Problem description:
Write out the following listing's lines from the one with "# Belly vent on the sloping lower panel" to the one with "x in (-.2, .2)])", exactly, with both included and no others.

Source data:

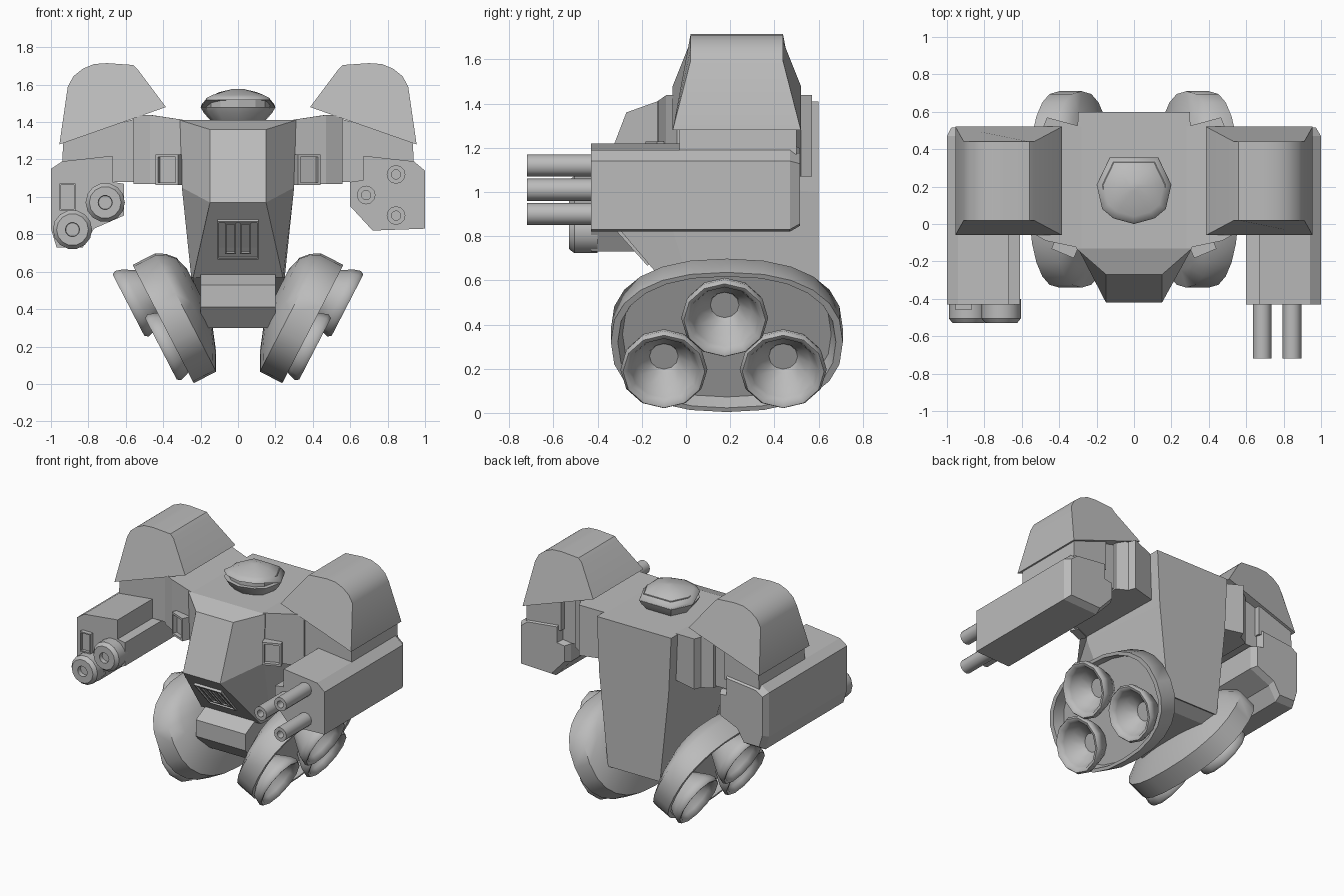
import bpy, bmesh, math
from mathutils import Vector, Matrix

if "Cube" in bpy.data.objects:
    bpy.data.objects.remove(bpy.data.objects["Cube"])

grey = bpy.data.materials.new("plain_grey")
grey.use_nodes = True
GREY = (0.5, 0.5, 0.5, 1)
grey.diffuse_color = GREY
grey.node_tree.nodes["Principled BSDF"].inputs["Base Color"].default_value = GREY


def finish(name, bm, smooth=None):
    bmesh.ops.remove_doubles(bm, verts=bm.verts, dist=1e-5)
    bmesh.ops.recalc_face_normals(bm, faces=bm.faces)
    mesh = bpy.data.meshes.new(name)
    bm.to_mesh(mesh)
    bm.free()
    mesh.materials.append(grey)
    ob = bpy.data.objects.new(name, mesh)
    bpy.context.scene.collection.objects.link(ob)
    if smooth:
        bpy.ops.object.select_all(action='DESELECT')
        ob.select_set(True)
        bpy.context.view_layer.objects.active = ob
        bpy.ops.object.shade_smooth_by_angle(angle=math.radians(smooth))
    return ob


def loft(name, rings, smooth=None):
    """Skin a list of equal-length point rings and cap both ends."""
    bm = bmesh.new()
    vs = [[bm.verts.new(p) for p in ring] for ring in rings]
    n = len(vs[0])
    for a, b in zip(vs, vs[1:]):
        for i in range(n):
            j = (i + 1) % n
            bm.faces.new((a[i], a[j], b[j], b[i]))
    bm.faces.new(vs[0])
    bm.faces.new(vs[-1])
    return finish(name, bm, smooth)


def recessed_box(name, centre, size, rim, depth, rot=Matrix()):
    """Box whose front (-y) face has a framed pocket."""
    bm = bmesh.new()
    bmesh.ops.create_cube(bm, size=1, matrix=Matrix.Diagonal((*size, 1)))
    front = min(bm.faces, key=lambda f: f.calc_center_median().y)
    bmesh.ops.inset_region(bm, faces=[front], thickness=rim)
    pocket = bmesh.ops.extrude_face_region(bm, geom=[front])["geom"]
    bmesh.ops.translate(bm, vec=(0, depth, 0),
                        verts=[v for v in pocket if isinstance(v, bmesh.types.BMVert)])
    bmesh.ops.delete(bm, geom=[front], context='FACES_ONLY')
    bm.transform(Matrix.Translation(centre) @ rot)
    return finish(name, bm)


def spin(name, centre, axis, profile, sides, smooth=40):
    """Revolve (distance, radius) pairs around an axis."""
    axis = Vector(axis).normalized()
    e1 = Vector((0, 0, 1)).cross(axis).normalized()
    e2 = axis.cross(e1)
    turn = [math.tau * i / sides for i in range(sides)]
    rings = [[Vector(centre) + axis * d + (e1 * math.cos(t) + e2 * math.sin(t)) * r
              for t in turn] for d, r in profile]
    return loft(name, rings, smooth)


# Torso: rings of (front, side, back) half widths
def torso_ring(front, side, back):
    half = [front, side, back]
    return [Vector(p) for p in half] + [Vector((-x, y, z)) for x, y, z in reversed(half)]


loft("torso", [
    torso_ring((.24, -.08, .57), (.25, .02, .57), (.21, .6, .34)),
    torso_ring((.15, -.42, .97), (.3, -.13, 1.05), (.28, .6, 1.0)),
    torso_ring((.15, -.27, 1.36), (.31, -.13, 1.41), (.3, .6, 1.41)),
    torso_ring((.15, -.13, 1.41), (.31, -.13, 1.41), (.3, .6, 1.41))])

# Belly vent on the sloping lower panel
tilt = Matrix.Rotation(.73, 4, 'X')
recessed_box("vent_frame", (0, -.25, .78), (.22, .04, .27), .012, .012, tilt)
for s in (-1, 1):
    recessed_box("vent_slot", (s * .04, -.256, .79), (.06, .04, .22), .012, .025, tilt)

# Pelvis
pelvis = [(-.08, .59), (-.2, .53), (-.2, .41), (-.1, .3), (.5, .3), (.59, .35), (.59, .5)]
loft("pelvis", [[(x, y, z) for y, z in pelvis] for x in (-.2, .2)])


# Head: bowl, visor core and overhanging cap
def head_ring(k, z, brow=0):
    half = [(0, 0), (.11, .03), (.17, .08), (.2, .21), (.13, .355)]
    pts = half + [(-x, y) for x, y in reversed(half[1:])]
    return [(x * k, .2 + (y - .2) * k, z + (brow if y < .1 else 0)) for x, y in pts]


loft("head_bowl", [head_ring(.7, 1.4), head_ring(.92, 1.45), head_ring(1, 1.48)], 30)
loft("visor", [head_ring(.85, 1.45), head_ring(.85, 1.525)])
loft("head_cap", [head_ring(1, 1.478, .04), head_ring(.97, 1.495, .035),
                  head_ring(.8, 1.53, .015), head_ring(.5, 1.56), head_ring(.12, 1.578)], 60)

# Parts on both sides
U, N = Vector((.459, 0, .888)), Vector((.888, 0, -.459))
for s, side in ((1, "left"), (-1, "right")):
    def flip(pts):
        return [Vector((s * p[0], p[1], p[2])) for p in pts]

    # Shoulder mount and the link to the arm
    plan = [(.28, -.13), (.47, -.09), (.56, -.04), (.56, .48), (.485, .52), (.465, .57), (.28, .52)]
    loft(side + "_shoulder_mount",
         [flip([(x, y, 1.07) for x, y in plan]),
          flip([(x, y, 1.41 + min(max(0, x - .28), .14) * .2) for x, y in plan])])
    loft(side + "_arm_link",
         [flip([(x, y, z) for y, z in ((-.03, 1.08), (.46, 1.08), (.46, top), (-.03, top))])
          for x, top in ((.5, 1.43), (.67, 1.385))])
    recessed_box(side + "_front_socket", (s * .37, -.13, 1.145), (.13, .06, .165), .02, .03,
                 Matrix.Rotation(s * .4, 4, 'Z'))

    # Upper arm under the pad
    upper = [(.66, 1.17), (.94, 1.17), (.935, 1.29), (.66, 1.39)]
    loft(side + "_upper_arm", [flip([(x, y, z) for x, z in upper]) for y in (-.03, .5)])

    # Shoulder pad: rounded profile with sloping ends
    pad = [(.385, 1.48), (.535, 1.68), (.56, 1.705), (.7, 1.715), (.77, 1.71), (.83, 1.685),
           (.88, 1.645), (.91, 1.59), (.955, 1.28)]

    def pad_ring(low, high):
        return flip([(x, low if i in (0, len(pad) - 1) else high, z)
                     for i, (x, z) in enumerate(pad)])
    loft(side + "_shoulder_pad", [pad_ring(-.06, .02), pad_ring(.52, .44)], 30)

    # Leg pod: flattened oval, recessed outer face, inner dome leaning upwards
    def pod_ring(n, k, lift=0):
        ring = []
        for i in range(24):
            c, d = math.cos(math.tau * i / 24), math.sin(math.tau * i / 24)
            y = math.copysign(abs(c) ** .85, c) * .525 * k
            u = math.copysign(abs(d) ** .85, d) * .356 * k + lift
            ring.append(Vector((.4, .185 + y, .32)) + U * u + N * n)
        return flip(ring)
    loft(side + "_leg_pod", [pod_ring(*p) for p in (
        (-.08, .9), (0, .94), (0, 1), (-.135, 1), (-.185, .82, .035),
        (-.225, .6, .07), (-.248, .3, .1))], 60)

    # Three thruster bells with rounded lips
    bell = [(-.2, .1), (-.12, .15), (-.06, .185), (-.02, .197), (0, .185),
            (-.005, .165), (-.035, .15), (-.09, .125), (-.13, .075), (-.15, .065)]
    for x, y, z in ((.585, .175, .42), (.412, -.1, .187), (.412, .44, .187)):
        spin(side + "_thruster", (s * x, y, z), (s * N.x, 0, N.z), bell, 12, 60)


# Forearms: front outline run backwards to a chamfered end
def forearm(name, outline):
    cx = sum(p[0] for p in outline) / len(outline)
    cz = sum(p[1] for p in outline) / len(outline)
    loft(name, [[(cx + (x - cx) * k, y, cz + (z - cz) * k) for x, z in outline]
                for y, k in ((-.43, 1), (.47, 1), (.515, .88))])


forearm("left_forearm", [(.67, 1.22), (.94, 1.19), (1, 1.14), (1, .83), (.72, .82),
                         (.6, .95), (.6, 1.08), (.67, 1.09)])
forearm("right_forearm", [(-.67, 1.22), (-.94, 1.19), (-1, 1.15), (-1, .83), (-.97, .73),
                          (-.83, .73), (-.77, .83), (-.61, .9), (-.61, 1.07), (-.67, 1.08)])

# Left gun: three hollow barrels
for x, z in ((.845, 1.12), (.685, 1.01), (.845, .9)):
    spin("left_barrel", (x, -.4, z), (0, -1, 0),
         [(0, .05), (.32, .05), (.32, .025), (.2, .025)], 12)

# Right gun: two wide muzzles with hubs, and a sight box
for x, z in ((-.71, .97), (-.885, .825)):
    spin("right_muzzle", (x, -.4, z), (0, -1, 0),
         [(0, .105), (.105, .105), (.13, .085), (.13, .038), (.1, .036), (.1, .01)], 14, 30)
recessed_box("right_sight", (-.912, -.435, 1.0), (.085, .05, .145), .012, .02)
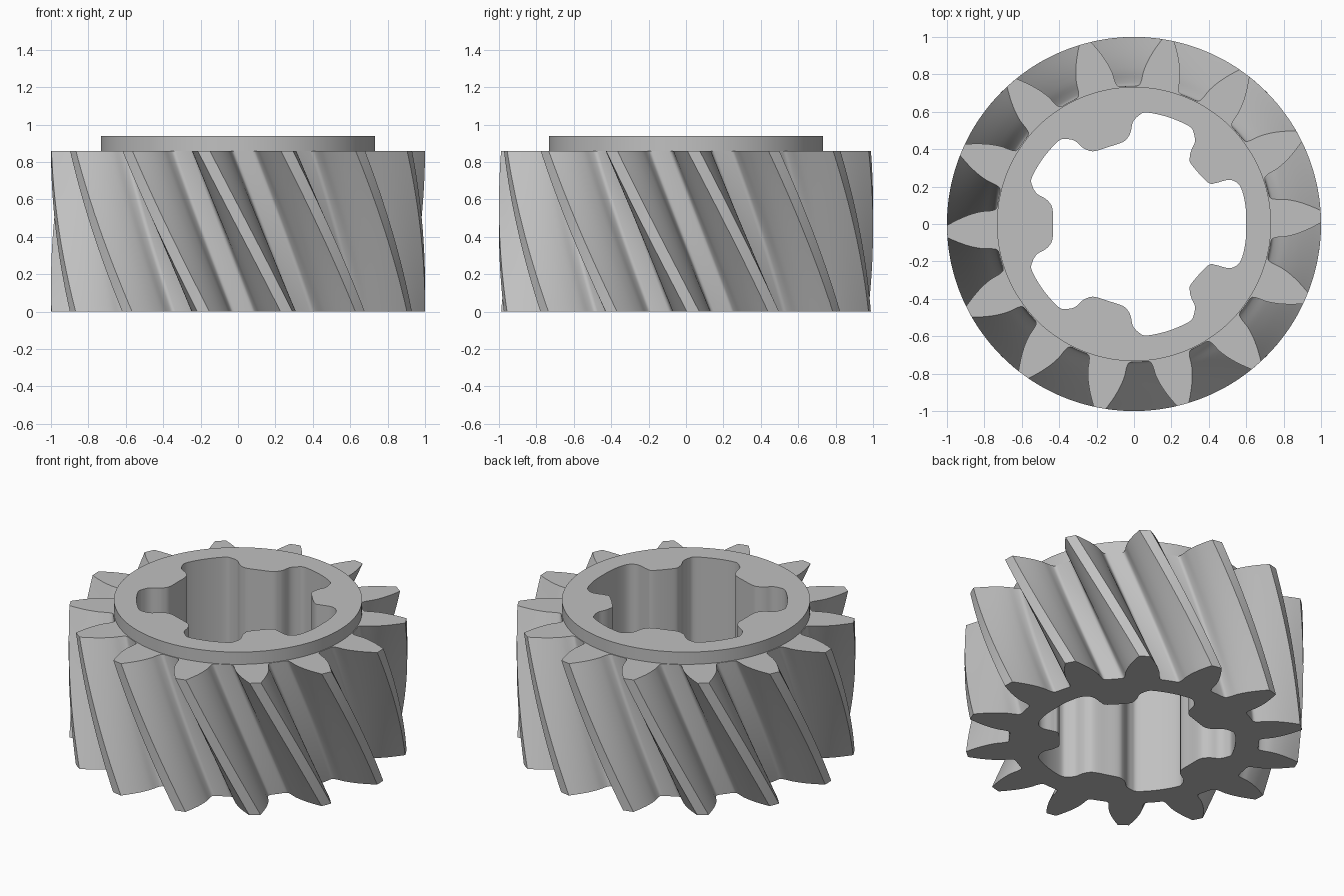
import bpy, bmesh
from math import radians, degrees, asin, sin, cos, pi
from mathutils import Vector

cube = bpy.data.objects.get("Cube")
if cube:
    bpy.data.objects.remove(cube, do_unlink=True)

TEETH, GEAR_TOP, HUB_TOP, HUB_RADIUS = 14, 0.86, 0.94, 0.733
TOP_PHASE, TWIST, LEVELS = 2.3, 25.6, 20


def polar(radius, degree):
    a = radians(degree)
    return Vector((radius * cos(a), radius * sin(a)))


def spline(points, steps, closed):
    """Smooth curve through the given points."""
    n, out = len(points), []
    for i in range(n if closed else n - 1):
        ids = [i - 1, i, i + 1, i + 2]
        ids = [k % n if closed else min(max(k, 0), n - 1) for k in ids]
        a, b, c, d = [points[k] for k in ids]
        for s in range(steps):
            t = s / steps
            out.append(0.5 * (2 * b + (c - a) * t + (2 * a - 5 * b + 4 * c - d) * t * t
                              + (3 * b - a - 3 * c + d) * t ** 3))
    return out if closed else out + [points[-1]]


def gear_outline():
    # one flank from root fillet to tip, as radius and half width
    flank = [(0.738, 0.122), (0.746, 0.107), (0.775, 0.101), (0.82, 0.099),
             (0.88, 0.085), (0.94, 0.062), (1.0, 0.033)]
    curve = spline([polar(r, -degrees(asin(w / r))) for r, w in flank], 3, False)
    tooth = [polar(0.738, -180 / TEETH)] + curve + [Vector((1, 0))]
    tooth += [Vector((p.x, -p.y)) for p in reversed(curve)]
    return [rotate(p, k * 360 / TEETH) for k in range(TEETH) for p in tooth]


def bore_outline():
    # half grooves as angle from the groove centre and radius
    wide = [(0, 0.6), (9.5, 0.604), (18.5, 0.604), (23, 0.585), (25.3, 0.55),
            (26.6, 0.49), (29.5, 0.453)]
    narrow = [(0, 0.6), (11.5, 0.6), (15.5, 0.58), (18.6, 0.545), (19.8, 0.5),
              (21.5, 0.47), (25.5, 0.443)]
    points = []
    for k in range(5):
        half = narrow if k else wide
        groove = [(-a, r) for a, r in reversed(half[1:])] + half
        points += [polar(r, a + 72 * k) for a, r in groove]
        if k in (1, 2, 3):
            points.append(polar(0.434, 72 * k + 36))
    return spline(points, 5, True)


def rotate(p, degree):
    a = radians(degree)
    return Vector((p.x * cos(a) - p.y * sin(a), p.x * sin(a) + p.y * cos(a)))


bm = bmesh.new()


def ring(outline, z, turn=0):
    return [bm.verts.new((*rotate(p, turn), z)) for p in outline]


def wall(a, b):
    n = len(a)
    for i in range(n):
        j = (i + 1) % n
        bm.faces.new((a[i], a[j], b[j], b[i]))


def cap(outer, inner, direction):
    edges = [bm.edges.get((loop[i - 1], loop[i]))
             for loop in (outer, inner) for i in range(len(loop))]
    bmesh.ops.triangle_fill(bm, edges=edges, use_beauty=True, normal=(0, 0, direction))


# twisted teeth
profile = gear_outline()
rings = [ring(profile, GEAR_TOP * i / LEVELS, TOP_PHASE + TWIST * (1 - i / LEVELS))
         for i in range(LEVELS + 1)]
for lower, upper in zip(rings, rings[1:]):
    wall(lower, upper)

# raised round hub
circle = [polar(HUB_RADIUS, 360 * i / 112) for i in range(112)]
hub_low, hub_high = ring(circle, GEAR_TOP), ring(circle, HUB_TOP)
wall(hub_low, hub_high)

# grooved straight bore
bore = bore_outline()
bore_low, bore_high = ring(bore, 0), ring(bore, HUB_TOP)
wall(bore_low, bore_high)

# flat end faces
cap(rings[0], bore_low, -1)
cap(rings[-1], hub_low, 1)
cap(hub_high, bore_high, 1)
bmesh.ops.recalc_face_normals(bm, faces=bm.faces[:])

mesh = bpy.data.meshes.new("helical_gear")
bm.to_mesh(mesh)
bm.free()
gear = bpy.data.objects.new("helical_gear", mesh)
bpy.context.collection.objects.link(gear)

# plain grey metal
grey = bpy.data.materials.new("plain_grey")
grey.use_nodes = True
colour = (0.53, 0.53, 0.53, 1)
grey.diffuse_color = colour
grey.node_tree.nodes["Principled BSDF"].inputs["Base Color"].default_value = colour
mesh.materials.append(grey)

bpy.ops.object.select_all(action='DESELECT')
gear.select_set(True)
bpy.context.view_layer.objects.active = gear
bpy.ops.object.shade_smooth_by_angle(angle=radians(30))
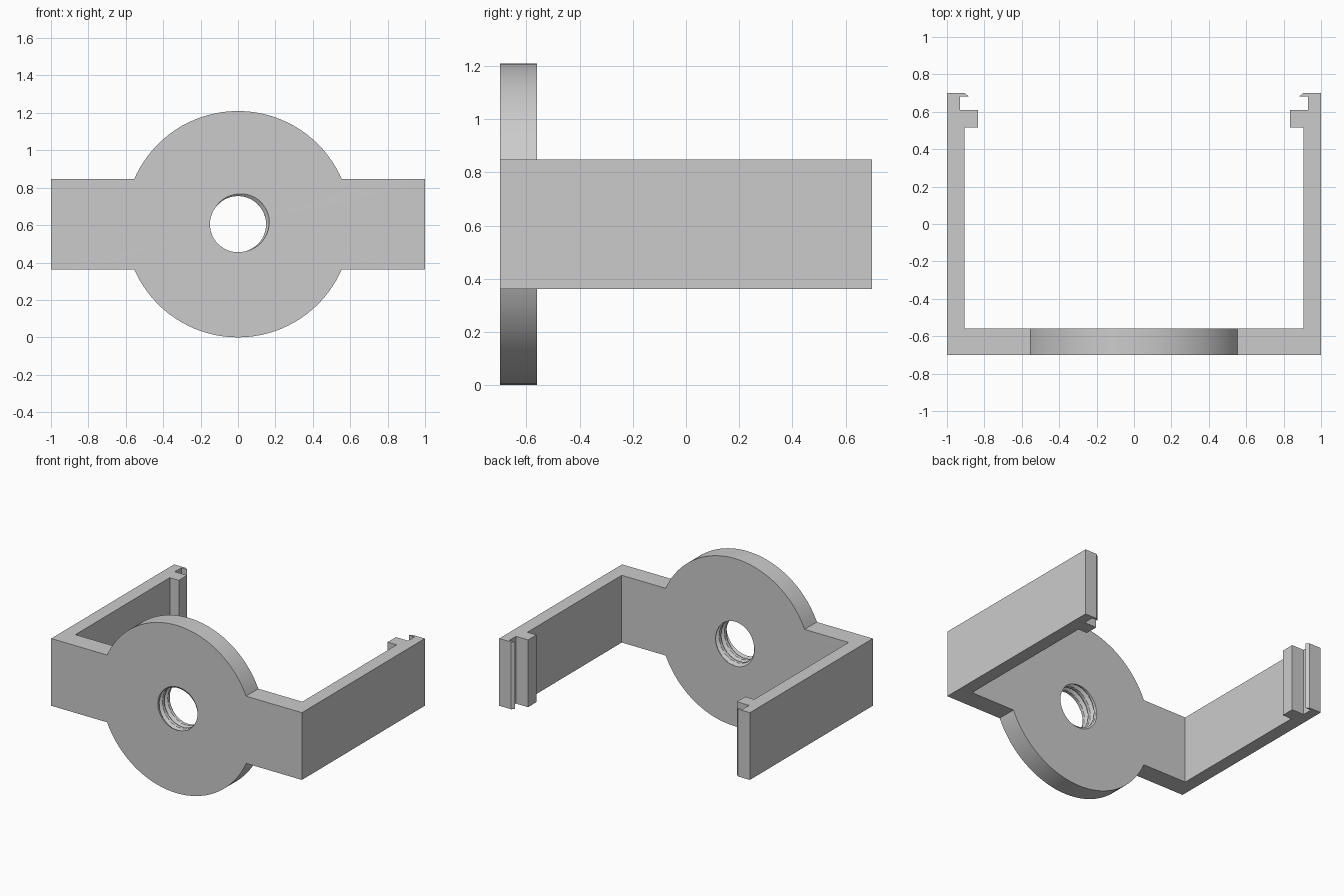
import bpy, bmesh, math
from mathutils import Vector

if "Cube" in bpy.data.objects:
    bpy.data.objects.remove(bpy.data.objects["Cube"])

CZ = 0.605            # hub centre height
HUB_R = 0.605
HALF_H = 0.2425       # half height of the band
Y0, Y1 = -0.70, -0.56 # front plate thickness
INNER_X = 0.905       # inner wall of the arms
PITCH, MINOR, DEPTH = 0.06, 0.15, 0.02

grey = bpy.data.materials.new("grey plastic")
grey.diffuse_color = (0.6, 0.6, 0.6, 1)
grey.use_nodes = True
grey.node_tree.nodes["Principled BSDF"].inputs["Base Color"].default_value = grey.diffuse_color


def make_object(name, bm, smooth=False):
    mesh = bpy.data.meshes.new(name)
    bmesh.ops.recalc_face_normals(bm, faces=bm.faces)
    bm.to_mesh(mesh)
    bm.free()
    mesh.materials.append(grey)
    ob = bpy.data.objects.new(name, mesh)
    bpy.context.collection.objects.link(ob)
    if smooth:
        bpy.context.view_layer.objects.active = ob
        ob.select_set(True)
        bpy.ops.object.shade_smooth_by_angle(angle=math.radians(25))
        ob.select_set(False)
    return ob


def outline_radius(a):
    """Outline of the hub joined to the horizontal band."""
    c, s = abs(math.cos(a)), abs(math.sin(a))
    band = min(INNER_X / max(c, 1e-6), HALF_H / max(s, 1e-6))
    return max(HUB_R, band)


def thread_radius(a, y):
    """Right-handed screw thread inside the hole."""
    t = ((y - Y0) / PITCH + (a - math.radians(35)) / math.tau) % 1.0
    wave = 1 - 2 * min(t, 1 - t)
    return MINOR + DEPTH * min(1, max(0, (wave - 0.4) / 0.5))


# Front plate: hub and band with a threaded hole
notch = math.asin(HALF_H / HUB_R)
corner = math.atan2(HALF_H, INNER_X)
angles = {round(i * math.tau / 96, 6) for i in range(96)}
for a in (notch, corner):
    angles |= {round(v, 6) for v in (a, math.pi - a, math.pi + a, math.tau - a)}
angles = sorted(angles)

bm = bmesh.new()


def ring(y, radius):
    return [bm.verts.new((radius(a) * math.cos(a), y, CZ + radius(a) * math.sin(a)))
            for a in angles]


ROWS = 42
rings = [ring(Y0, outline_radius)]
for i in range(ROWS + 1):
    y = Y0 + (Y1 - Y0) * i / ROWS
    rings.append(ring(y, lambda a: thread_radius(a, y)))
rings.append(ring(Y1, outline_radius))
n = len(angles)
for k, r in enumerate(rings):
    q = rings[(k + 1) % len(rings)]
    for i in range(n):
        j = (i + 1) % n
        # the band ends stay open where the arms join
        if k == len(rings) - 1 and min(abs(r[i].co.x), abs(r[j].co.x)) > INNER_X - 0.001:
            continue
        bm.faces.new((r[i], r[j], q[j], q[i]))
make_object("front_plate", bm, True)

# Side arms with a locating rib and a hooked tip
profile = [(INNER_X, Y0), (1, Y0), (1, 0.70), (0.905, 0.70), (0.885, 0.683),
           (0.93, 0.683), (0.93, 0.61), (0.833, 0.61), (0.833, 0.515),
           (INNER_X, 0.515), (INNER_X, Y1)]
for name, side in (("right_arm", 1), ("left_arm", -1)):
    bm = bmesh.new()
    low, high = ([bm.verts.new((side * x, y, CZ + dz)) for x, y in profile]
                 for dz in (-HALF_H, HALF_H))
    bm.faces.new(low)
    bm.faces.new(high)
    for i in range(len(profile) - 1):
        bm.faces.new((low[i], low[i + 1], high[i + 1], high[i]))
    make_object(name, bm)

Your solution:
# Belly vent on the sloping lower panel
tilt = Matrix.Rotation(.73, 4, 'X')
recessed_box("vent_frame", (0, -.25, .78), (.22, .04, .27), .012, .012, tilt)
for s in (-1, 1):
    recessed_box("vent_slot", (s * .04, -.256, .79), (.06, .04, .22), .012, .025, tilt)

# Pelvis
pelvis = [(-.08, .59), (-.2, .53), (-.2, .41), (-.1, .3), (.5, .3), (.59, .35), (.59, .5)]
loft("pelvis", [[(x, y, z) for y, z in pelvis] for x in (-.2, .2)])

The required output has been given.